While the company’s decision to choose between paying dividends and making a share repurchase/buyback depends on a number of factors, we will discuss the fundamental differences between these two from the investor’s perspective.
Dividends are the distributions to shareholders from the company’s earnings, usually paid at regular intervals, e.g. monthly, quarterly, or yearly.
Similar to the dividends, share repurchases or buybacks are also considered cash distributions to shareholders, but in contrast to directly being paid to shareholders, they are repurchased back from them in the stock market typically at a premium to the market price.
Companies choose one of these methods or a mix of these two to distribute excess cash to shareholders. The decision is based on multiple factors, such as the under/overvaluation of the share price, the message the company aims to convey to its shareholders, potential investment opportunities, etc.
Below we will discuss the choice between these two methods from the point of view of an investor. The factors to consider will clearly vary from investor to investor, but the four aspects that we will discuss give a general overview of pros and cons of dividends and buybacks.
Types of Investors
Would you prefer the company you’ve invested in to pay you a regular dividend or initiate a stock buyback program? This depends on what type of investor you are and what are your investment goals.
Generally cash dividends are a good choice for the ones who prefer stable income over their investment time horizon, or who rely mainly on this source of income, or maybe a retiree who need to cover his/her daily expenses from this cash distributions.
On the other hand, long-term investors are more concerned about future prospects of the company and capital gains, rather than current income in form of dividends. So buybacks will be more desirable for them.
However, the preference between these two is not so clear. A lot of other important factors have to be taken into consideration, such as tax considerations, which is discussed next.
From tax perspective, the major difference between dividends and buybacks is that the former is taxed in the current period, while the latter on a future date when the shares are sold. In case of buybacks, one has to consider the taxes on long-term capital gains, which are taxes on holding a stock that is appreciating in value over time. But, generally capital gains are subject to lower taxes in comparison to dividends.
Another important aspect between these alternatives is the difference between relative certainty and continuance of dividends and buybacks. Dividends are regular payments and are seldom cancelled or reduced by the companies, as this kind of decisions adversely affect the stock price. So companies resort to cutting or eliminating dividends only in critical times.
The situation is different with buyback. The company has no obligation to implement the buyback program as initially reported. It can change both the timing and the amount. There is no certainty about the buybacks, while with dividend the investor has significant guarantees that he/she will receive a predetermined income over some time horizon.
Dividends and buybacks may convey important information about the company. The decision to initiate, cancel, increase or decrease dividends or start a buyback program may have a huge impact on investors’ behavior and significantly affect the stock price.
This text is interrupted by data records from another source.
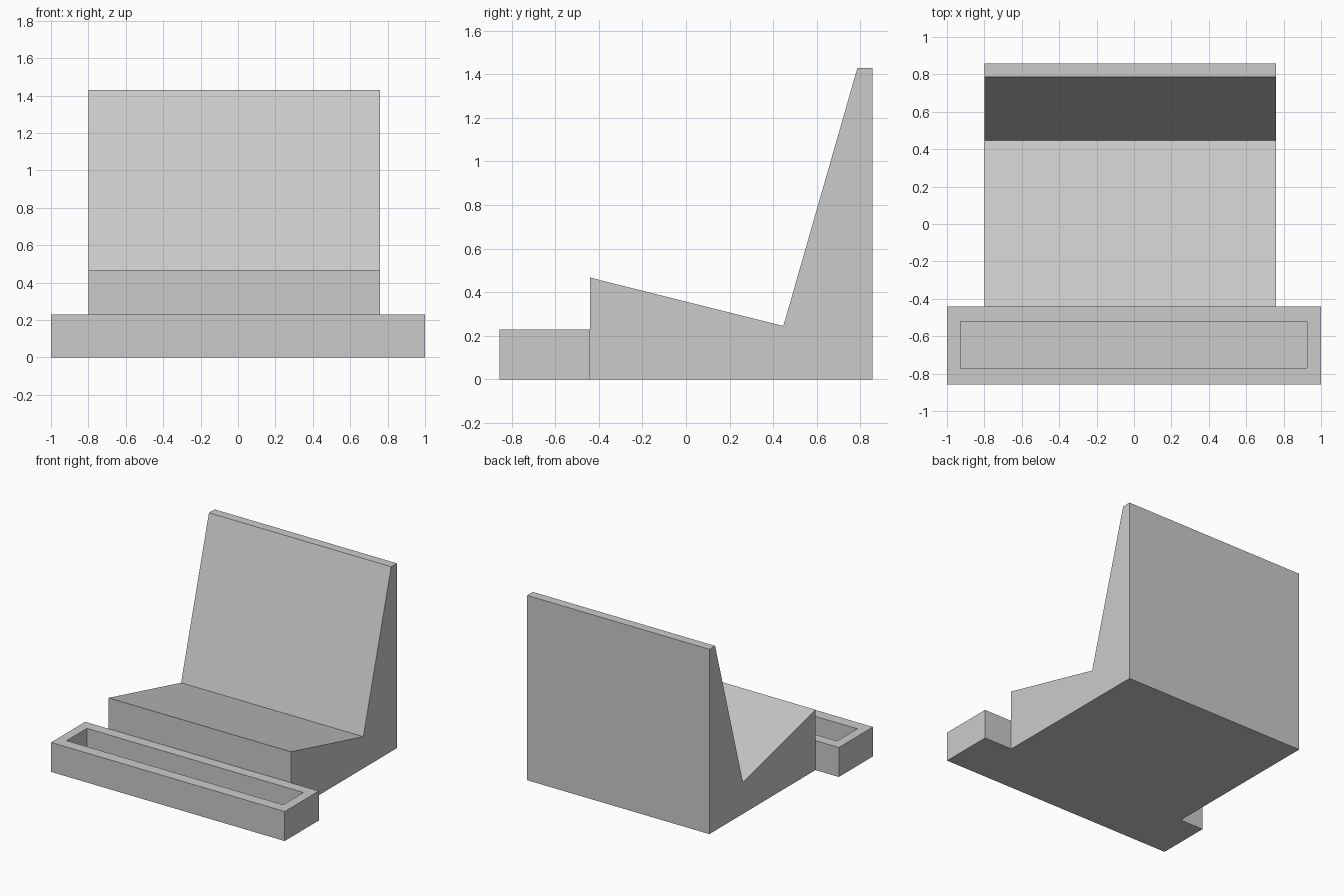
import bpy
import bmesh

cube = bpy.data.objects.get("Cube")
if cube:
    bpy.data.objects.remove(cube, do_unlink=True)

grey = bpy.data.materials.new("plain grey")
grey.use_nodes = True
colour = (0.6, 0.6, 0.6, 1.0)
grey.diffuse_color = colour
grey.node_tree.nodes["Principled BSDF"].inputs["Base Color"].default_value = colour


def add_object(name, bm):
    bmesh.ops.recalc_face_normals(bm, faces=bm.faces)
    mesh = bpy.data.meshes.new(name)
    bm.to_mesh(mesh)
    bm.free()
    mesh.materials.append(grey)
    obj = bpy.data.objects.new(name, mesh)
    bpy.context.collection.objects.link(obj)
    return obj


def extrude_outline(points, offset):
    """Make a flat outline and pull it along offset into a solid."""
    bm = bmesh.new()
    face = bm.faces.new([bm.verts.new(p) for p in points])
    result = bmesh.ops.extrude_face_region(bm, geom=[face], use_keep_orig=True)
    moved = [v for v in result["geom"] if isinstance(v, bmesh.types.BMVert)]
    bmesh.ops.translate(bm, verts=moved, vec=offset)
    return bm


def rectangle(x0, x1, y0, y1, z):
    return [(x0, y0, z), (x1, y0, z), (x1, y1, z), (x0, y1, z)]


# Stand body: sloping ledge running back into a leaning support
left, right, joint, back = -0.8, 0.76, -0.44, 0.857
profile = [(joint, 0), (back, 0), (back, 1.43), (0.787, 1.43),
           (0.447, 0.245), (joint, 0.467)]
add_object("stand_body",
           extrude_outline([(left, y, z) for y, z in profile], (right - left, 0, 0)))

# Front tray: wide block with a deep recess sunk in its top
height, floor = 0.228, 0.045
tray = extrude_outline(rectangle(-1, 1, -back, joint, 0), (0, 0, height))
bmesh.ops.recalc_face_normals(tray, faces=tray.faces)
top = max(tray.faces, key=lambda f: f.calc_center_median().z)
bmesh.ops.inset_region(tray, faces=[top], thickness=0.08)
# Fit the inset rim to the recess outline, then sink it
for v in top.verts:
    v.co.x = 0.926 if v.co.x > 0 else -0.928
    v.co.y = -0.522 if v.co.y > -0.65 else -0.77
sunk = bmesh.ops.extrude_discrete_faces(tray, faces=[top])["faces"][0]
bmesh.ops.translate(tray, verts=sunk.verts, vec=(0, 0, floor - height))
add_object("front_tray", tray)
Theoretically, the management initiates a buyback program when it thinks the shares are undervalued. So this can be interpreted as a positive sign for investors.
Moreover, with the reduction of outstanding shares, some metrics such as EPS, P/E ratio, ROA will be improved, which in turn can drive the share prices higher.
Conversely, buybacks can indicate the lack of profitable investment opportunities for the company and send a negative signal to long-term investors.